Taking that concept to a new and far more interesting level is Traces, a mobile app that allows you to leave messages for your friends in the real world. This is very similar to geocaching, in which a physical item is left in a location with coordinates for retrieval. In Traces' case, however, the content is always secure with no chance of being lost or stolen.
When you are within range of a trace, the app displays a directional arrow. If you follow the arrow, you will discover a bubble in the air; hovering on the bubble will reveal the content. It is a really fun and interesting way to make an area more interactive. For example, this could be used by a park to include a walking tour without the need for special hardware.
Traces is currently available for iOS, with other platform support coming soon.
Scott is a developer who has worked on projects of varying sizes, including all of the PLuGHiTz Corporation properties. He is also known in the gaming world for his time supporting the DDR community, through DDRLover and hosting tournaments throughout the Tampa Bar Area. Currently, when he is not working on software projects or hosting F5 Live: Refreshing Technology, Scott can often be found returning to his high school days working with the Foundation for Inspiration and Recognition of Science and Technology (FIRST), mentoring teams and judging engineering notebooks at competitions. He has also helped found a student software learning group, the ASCII Warriors.

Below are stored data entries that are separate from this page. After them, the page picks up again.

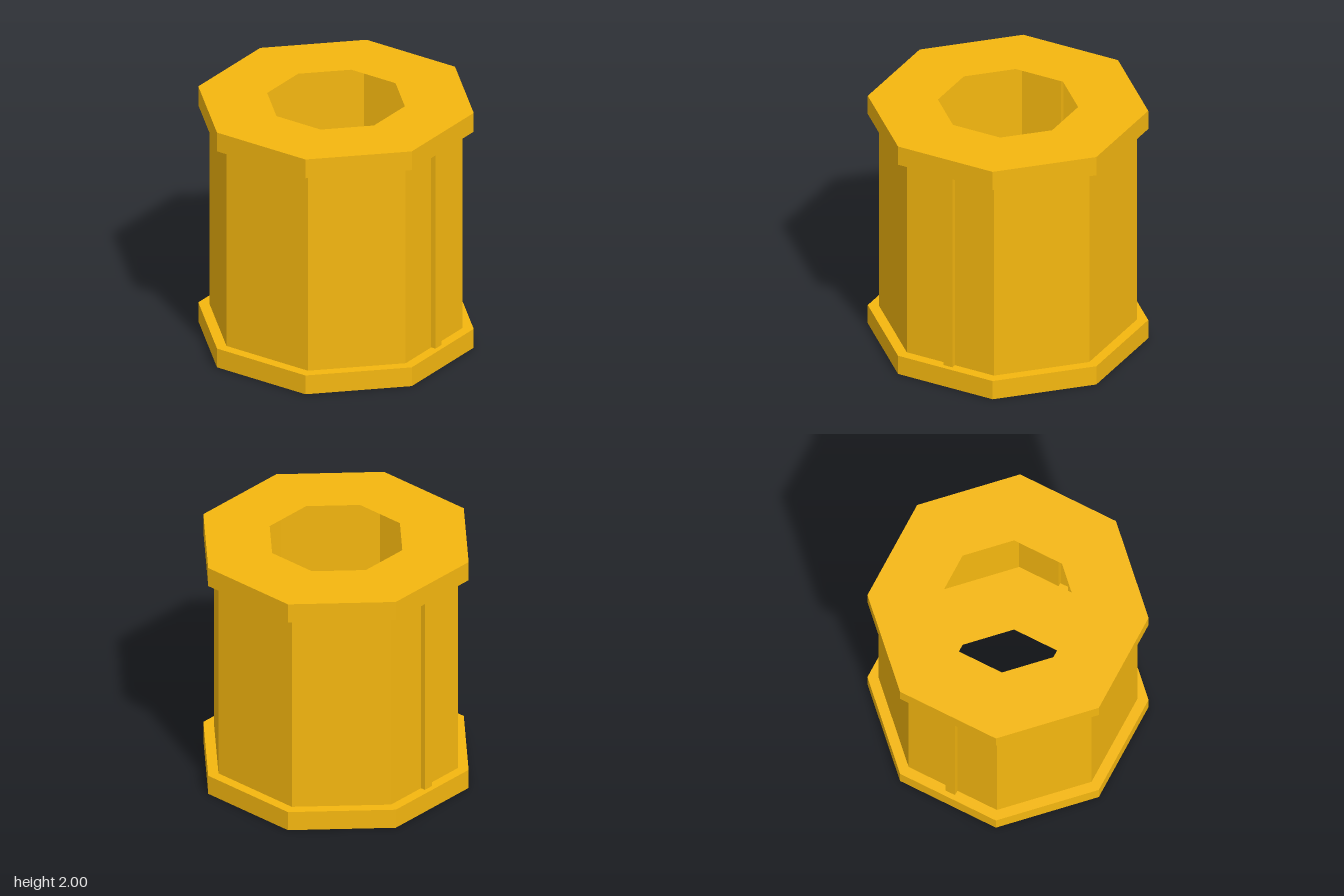
import * as THREE from 'three';

const material = new THREE.MeshStandardMaterial({
  color: 0xf5b70f, flatShading: true, side: THREE.DoubleSide,
});

const FLANGE = 0.16, HEIGHT = 2;

// Counter-clockwise octagon with flat sides facing the axes; a = distance to a side
function octagon(a) {
  const r = a / Math.cos(Math.PI / 8);
  return Array.from({ length: 8 }, (_, i) => {
    const t = (i - 0.5) * Math.PI / 4;
    return new THREE.Vector2(r * Math.cos(t), r * Math.sin(t));
  });
}

// Octagon of the body, with a narrow raised channel on the front and back sides
function bodyOutline(a, depth, halfWidth) {
  const points = [];
  octagon(a).forEach((p, i) => {
    points.push(p);
    if (i === 2 || i === 6) {
      const s = i === 2 ? 1 : -1;
      for (const [x, y] of [[1, a], [1, depth], [-1, depth], [-1, a]]) {
        points.push(new THREE.Vector2(s * x * halfWidth, s * y));
      }
    }
  });
  return points;
}

// Upright strip of quads following a closed outline
function wall(name, outline, y0, y1) {
  const positions = [];
  outline.forEach((p, i) => {
    const q = outline[(i + 1) % outline.length];
    const a = [p.x, y0, -p.y], b = [q.x, y0, -q.y];
    const c = [q.x, y1, -q.y], d = [p.x, y1, -p.y];
    positions.push(...a, ...b, ...c, ...a, ...c, ...d);
  });
  const geometry = new THREE.BufferGeometry();
  geometry.setAttribute('position', new THREE.Float32BufferAttribute(positions, 3));
  geometry.computeVertexNormals();
  const mesh = new THREE.Mesh(geometry, material);
  mesh.name = name;
  return mesh;
}

// Flat ring between two outlines, facing up (1) or down (-1)
function plate(name, outer, inner, y, facing) {
  const shape = new THREE.Shape(outer);
  shape.holes.push(new THREE.Path(inner));
  const geometry = new THREE.ShapeGeometry(shape);
  geometry.rotateX(-facing * Math.PI / 2).translate(0, y, 0);
  const mesh = new THREE.Mesh(geometry, material);
  mesh.name = name;
  return mesh;
}

export function createModel() {
  const model = new THREE.Group();
  model.name = 'octagonalSpool';
  const rim = octagon(1), hole = octagon(0.5);
  const body = bodyOutline(0.92, 0.96, 0.04);

  // Hollow body
  model.add(wall('bodyWall', body, FLANGE, HEIGHT - FLANGE));

  // Flanges: end plate with the opening, rim, and ledge around the body
  for (const top of [false, true]) {
    const flange = new THREE.Group();
    flange.name = top ? 'topFlange' : 'bottomFlange';
    const y0 = top ? HEIGHT - FLANGE : 0, y1 = y0 + FLANGE;
    const facing = top ? 1 : -1;
    flange.add(
      wall('flangeRim', rim, y0, y1),
      plate('endPlate', rim, hole, top ? y1 : y0, facing),
      plate('flangeLedge', rim, body, top ? y0 : y1, -facing),
    );
    model.add(flange);
  }
  return model;
}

Trey was born into a tech career. Instead of going to summer camp as a child, Trey spent summers working at the local news station with his father, an Emmy award winning news director. He honed his audio skills singing in a band, and later worked as a lighting and audio technician for a theme park. Within two years he became the lead technician for the entire park, which included a fully operational CNN sponsored TV station, a full theater and a circus. Later, he became the lead lighting and audio tech for one of the Ringling Bros. circuses, with a stint as a clown for the pure joy of performing. It was at Ringling that he met his wife, who he calls the most beautiful, loving, and funny person he has ever met, and who is also the creator of the 3000 Brigade. Trey was a performer with the 3000 Brigade for nine shows, as well as hosting the 3000 Brigade Podcast, while still doing media on the side. Trey currently edits and cleans audio for PLuGHiTz shows and has also been a special events host.